> _Given entries_
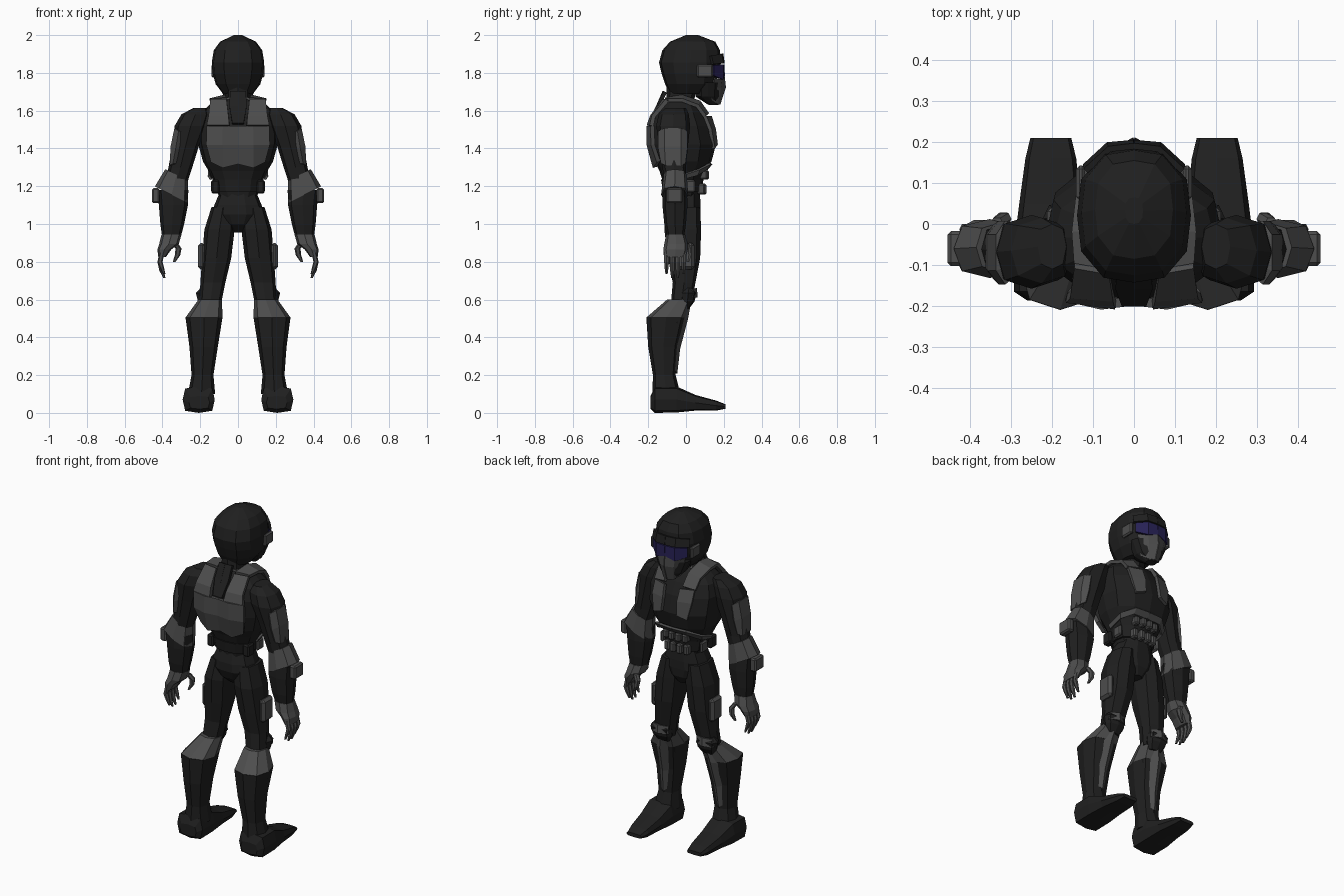
import bpy, bmesh
from math import cos, sin, pi
from mathutils import Vector


def material(name, color):
    m = bpy.data.materials.new(name)
    m.diffuse_color = (*color, 1)
    return m


DARK = material("dark_suit", (0.014, 0.014, 0.014))
GREY = material("grey_armour", (0.075, 0.075, 0.075))
BLUE = material("visor_blue", (0.02, 0.015, 0.09))


def finish(name, bm, mat, mirror):
    bmesh.ops.recalc_face_normals(bm, faces=bm.faces)
    me = bpy.data.meshes.new(name)
    bm.to_mesh(me)
    bm.free()
    me.materials.append(mat)
    ob = bpy.data.objects.new(name, me)
    bpy.context.collection.objects.link(ob)
    if mirror:
        ob.modifiers.new("mirror", "MIRROR").use_mirror_merge = False
    return ob


def skin(bm, rings):
    vs = [[bm.verts.new(p) for p in r] for r in rings]
    n = len(vs[0])
    for a, b in zip(vs, vs[1:]):
        for i in range(n):
            j = (i + 1) % n
            bm.faces.new((a[i], a[j], b[j], b[i]))
    bm.faces.new(vs[0])
    bm.faces.new(vs[-1])


def loft(name, rings, mat=DARK, mirror=False, n=8, p=2.6, slope=0.0, along_y=False):
    """Rings are (centre x, level, half width, low, high) with rounded-box sections."""
    out = []
    for k, (cx, lv, rx, lo, hi) in enumerate(rings):
        ring = []
        for i in range(n):
            c, s = cos(2 * pi * i / n), sin(2 * pi * i / n)
            f = (abs(c) ** p + abs(s) ** p) ** (-1 / p)
            x, q = cx + rx * c * f, (lo + hi) / 2 + (hi - lo) / 2 * s * f
            ring.append((x, lv, q) if along_y else (x, q, lv + slope * (x - cx)))
        out.append(ring)
    bm = bmesh.new()
    skin(bm, out)
    return finish(name, bm, mat, mirror)


def plate(name, rows, mat=GREY, mirror=True, t=0.02):
    """Thick armour plate from rows of points."""
    bm = bmesh.new()
    vs = [[bm.verts.new(p) for p in r] for r in rows]
    for a, b in zip(vs, vs[1:]):
        for i in range(len(a) - 1):
            bm.faces.new((a[i], a[i + 1], b[i + 1], b[i]))
    ob = finish(name, bm, mat, mirror)
    s = ob.modifiers.new("thickness", "SOLIDIFY")
    s.thickness, s.offset = t, 0
    return ob


def box(name, c, size, mat=GREY, bevel=0.008):
    bm = bmesh.new()
    bmesh.ops.create_cube(bm, size=1)
    for v in bm.verts:
        v.co = Vector(c) + Vector([a * b for a, b in zip(v.co, size)])
    ob = finish(name, bm, mat, True)
    b = ob.modifiers.new("bevel", "BEVEL")
    b.width, b.segments = bevel, 1


def finger(name, pts, r):
    loft(name, [(x, z, r * k, y - r * k, y + r * k) for (x, y, z), k in zip(pts, (1, 1, .9, .45))],
         GREY, True, 6)


# Helmet, face and neck
loft("helmet", [(0, 1.69, .08, -.085, .10), (0, 1.74, .118, -.11, .155), (0, 1.80, .135, -.13, .17),
                (0, 1.855, .139, -.143, .185), (0, 1.92, .128, -.125, .18), (0, 1.965, .095, -.085, .155),
                (0, 2.0, .022, .0, .065)], n=12, p=2.7)
loft("jaw", [(0, 1.63, .03, .12, .172), (0, 1.675, .075, .05, .182), (0, 1.75, .11, .05, .185)], n=12)
plate("visor", [[(0, .197, 1.845), (.06, .192, 1.845), (.112, .145, 1.84)],
                [(0, .200, 1.785), (.06, .192, 1.765), (.112, .145, 1.785)]], BLUE, t=.012)
plate("brow", [[(0, .19, 1.90), (.06, .183, 1.90), (.118, .13, 1.89)],
               [(0, .198, 1.85), (.063, .193, 1.85), (.12, .14, 1.845)]], DARK, t=.015)
plate("face_mask", [[(0, .200, 1.785), (.055, .188, 1.765), (.10, .15, 1.775)],
                    [(0, .207, 1.725), (.045, .182, 1.72), (.085, .14, 1.72)],
                    [(0, .178, 1.635), (.03, .165, 1.635), (.06, .13, 1.66)]], t=.01)
box("ear_pad", (.13, .10, 1.81), (.022, .085, .07))
loft("neck", [(0, 1.56, .085, -.12, .06), (0, 1.66, .068, -.105, .045), (0, 1.76, .06, -.10, .06)])
loft("collar", [(0, 1.63, .085, -.115, .055), (0, 1.67, .077, -.108, .04)], GREY)

# Torso and pelvis
loft("torso", [(0, 1.14, .10, -.105, .07), (0, 1.20, .118, -.115, .08), (0, 1.28, .155, -.14, .10),
               (0, 1.33, .185, -.165, .135), (0, 1.42, .21, -.185, .158), (0, 1.52, .215, -.185, .135),
               (0, 1.59, .195, -.165, .10), (0, 1.645, .135, -.125, .06), (0, 1.665, .06, -.10, .03)],
     n=12, p=2.5)
loft("pelvis", [(0, 1.16, .10, -.105, .075), (0, 1.10, .125, -.12, .08), (0, 1.05, .14, -.12, .08),
                (0, 1.0, .10, -.10, .075), (0, .955, .035, -.05, .05)], n=10)
loft("belt", [(0, 1.17, .12, -.122, .085), (0, 1.235, .132, -.132, .092)], n=12)

# Back plates, chest straps and vest
plate("upper_back_plate", [[(.06, -.115, 1.655), (.145, -.10, 1.655)], [(.05, -.18, 1.57), (.155, -.172, 1.57)],
                           [(.045, -.198, 1.52), (.165, -.182, 1.52)]], t=.022)
plate("lower_back_plate", [[(.001, -.188, 1.52), (.08, -.198, 1.52), (.165, -.178, 1.52)],
                           [(.001, -.188, 1.42), (.08, -.198, 1.42), (.165, -.175, 1.42)],
                           [(.001, -.165, 1.32), (.08, -.165, 1.30), (.14, -.145, 1.33)]], t=.022)
plate("spine_strip", [[(0, -.115, 1.70), (.042, -.11, 1.70)], [(0, -.15, 1.62), (.045, -.15, 1.62)],
                      [(0, -.192, 1.53), (.03, -.192, 1.53)]], DARK)
plate("shoulder_strap", [[(.06, -.11, 1.66), (.145, -.095, 1.655)], [(.07, -.02, 1.675), (.15, -.02, 1.655)],
                         [(.065, .07, 1.645), (.14, .06, 1.625)], [(.06, .115, 1.58), (.135, .10, 1.57)]], t=.02)
plate("chest_plate", [[(.05, .128, 1.57), (.13, .10, 1.57)], [(.045, .150, 1.50), (.13, .128, 1.50)],
                      [(.05, .160, 1.42), (.11, .145, 1.40)]], t=.018)
plate("rib_strap", [[(0, .135, 1.32), (.09, .128, 1.32), (.155, .07, 1.29), (.155, -.03, 1.255)],
                    [(0, .11, 1.29), (.09, .105, 1.29), (.145, .06, 1.26), (.143, -.03, 1.235)]], t=.012)

# Ammo pouches on the stomach and hips
for i, x in enumerate((.022, .064)):
    box(f"upper_pouch_{i}", (x, .10 - i * .008, 1.26), (.034, .045, .05))
    box(f"lower_pouch_{i}", (x, .088 - i * .008, 1.185), (.034, .04, .06))
box("hip_pouch", (.12, -.07, 1.197), (.042, .06, .072), DARK)
box("side_pouch", (.132, .02, 1.20), (.02, .06, .065), GREY)

# Arms
loft("upper_arm", [(.20, 1.615, .035, -.11, .0), (.225, 1.58, .075, -.145, .015), (.25, 1.52, .085, -.158, .022),
                   (.278, 1.41, .07, -.14, .01), (.305, 1.30, .063, -.125, .0), (.328, 1.22, .06, -.115, .0)],
     mirror=True)
plate("upper_arm_pad", [[(.305, -.14, 1.49), (.325, -.11, 1.505), (.325, -.03, 1.505), (.305, .0, 1.49)],
                        [(.32, -.14, 1.40), (.345, -.11, 1.41), (.345, -.03, 1.41), (.32, .0, 1.40)],
                        [(.335, -.125, 1.32), (.35, -.105, 1.31), (.35, -.03, 1.31), (.335, -.01, 1.32)]], t=.025)
loft("elbow_guard", [(.325, 1.26, .06, -.118, .004), (.352, 1.155, .088, -.132, .012)], GREY, True, slope=.5)
box("elbow_pad", (.435, -.06, 1.15), (.04, .085, .08))
loft("forearm", [(.345, 1.18, .082, -.125, .005), (.342, 1.10, .077, -.125, .008), (.348, 1.0, .063, -.115, .0),
                 (.352, .935, .05, -.10, -.01)], mirror=True)

# Gloved hands
loft("glove", [(.352, .945, .053, -.105, -.005), (.365, .895, .052, -.115, .01), (.39, .865, .037, -.12, .01),
               (.402, .825, .02, -.117, .0)], GREY, True)
for i, y in enumerate((-.103, -.073, -.043, -.013)):
    d = .02 if i in (0, 3) else 0
    finger(f"finger_{i}", [(.402, y, .85), (.413, y, .80), (.405, y, .755 + d), (.39, y, .715 + d)], .0135)
finger("thumb", [(.335, .0, .90), (.315, .012, .87), (.32, .015, .835), (.338, .01, .80)], .016)

# Legs
loft("thigh", [(.08, 1.09, .06, -.10, .075), (.098, .97, .08, -.115, .08), (.113, .82, .077, -.095, .075),
               (.133, .69, .066, -.07, .05), (.147, .58, .058, -.08, .03)], mirror=True)
box("thigh_pad", (.193, -.005, .83), (.038, .10, .14), bevel=.015)
loft("knee_pad", [(.15, .66, .05, -.01, .04), (.155, .635, .068, -.03, .056), (.15, .59, .062, -.03, .045),
                  (.15, .55, .04, -.02, .015)], DARK, True)
plate("knee_plate", [[(.10, .03, .655), (.15, .052, .66), (.20, .03, .655)],
                     [(.095, .03, .61), (.15, .056, .61), (.21, .03, .61)]], t=.012)

# Boots with grey cuff and shin plate
loft("boot_cuff", [(.147, .60, .062, -.10, .028), (.18, .505, .098, -.21, .0)], GREY, True)
loft("boot_shaft", [(.18, .506, .098, -.21, .0), (.182, .35, .075, -.20, -.04), (.188, .20, .058, -.175, -.055),
                    (.193, .10, .072, -.178, -.03)], mirror=True)
plate("shin_plate", [[(.105, -.02, .59), (.15, .022, .60), (.20, -.02, .59)],
                     [(.105, -.05, .49), (.17, .004, .50), (.255, -.05, .49)],
                     [(.13, -.075, .35), (.18, -.038, .34), (.235, -.075, .35)],
                     [(.165, -.07, .23), (.187, -.053, .21), (.21, -.07, .23)]], t=.014)
loft("foot", [(.205, -.187, .055, .02, .09), (.208, -.165, .085, .0, .14), (.208, -.05, .085, .002, .14),
              (.205, .05, .075, .012, .095), (.203, .16, .062, .012, .065), (.203, .21, .05, .022, .045)],
     mirror=True, p=4, along_y=True)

> _Instructions for the task_
Please show every line of the material that contains the string "faces".

> _Output for this task_
    bmesh.ops.recalc_face_normals(bm, faces=bm.faces)
            bm.faces.new((a[i], a[j], b[j], b[i]))
    bm.faces.new(vs[0])
    bm.faces.new(vs[-1])
            bm.faces.new((a[i], a[i + 1], b[i + 1], b[i]))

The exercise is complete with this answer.